> WHAT TO WORK ON:
Once you have checked the records that follow, state how many of their lines hold "data", giving the number only.

** EXERCISE MATERIAL follows **

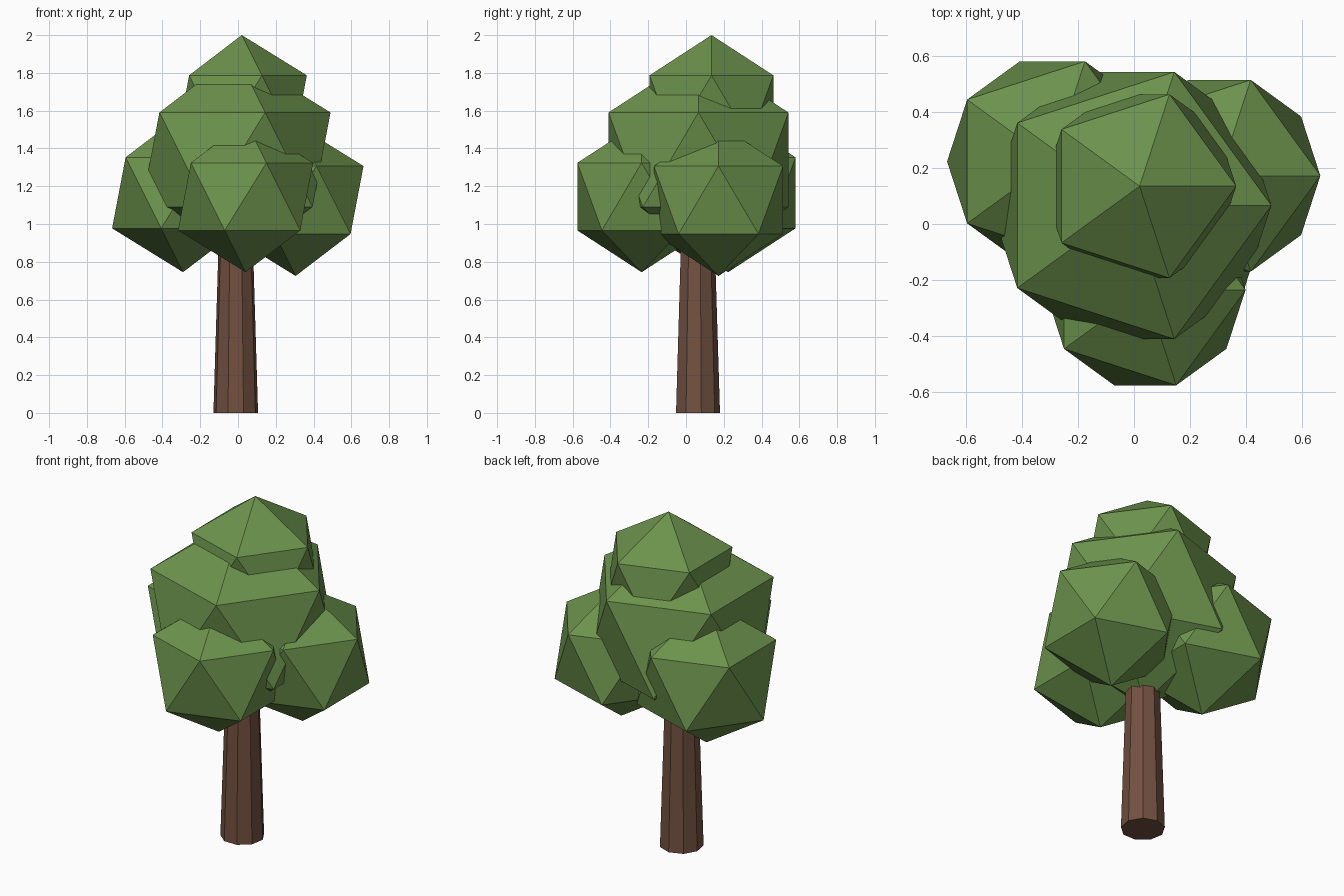
import bpy

cube = bpy.data.objects.get("Cube")
if cube:
    bpy.data.objects.remove(cube, do_unlink=True)


def material(name, rgb):
    mat = bpy.data.materials.new(name)
    mat.use_nodes = True
    colour = (*rgb, 1.0)
    mat.diffuse_color = colour
    bsdf = next(n for n in mat.node_tree.nodes if n.type == "BSDF_PRINCIPLED")
    bsdf.inputs["Base Color"].default_value = colour
    bsdf.inputs["Roughness"].default_value = 0.9
    return mat


def finish(name, mat):
    obj = bpy.context.object
    obj.name = obj.data.name = name
    obj.data.materials.append(mat)
    return obj


leaf_green = material("leaf green", (0.15, 0.29, 0.073))
bark_brown = material("bark brown", (0.17, 0.082, 0.052))

# Tapered nine-sided trunk, its top hidden in the foliage
height = 1.1
bpy.ops.mesh.primitive_cone_add(vertices=9, radius1=0.12, radius2=0.086,
                                depth=height, location=(-0.012, 0.06, height / 2))
finish("trunk", bark_brown)

# Overlapping low-poly leaf clumps: name, radius, centre
clumps = [
    ("top_foliage", 0.385, (0.02, 0.135, 1.615)),
    ("middle_foliage", 0.56, (-0.011, 0.066, 1.34)),
    ("front_foliage", 0.40, (0.04, -0.235, 1.145)),
    ("right_foliage", 0.42, (-0.291, 0.223, 1.165)),
    ("left_foliage", 0.402, (0.305, 0.172, 1.127)),
]
for name, radius, centre in clumps:
    bpy.ops.mesh.primitive_ico_sphere_add(subdivisions=1, radius=radius, location=centre)
    finish(name, leaf_green)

** End of EXERCISE MATERIAL **

> ANSWER TO THIS TASK:
5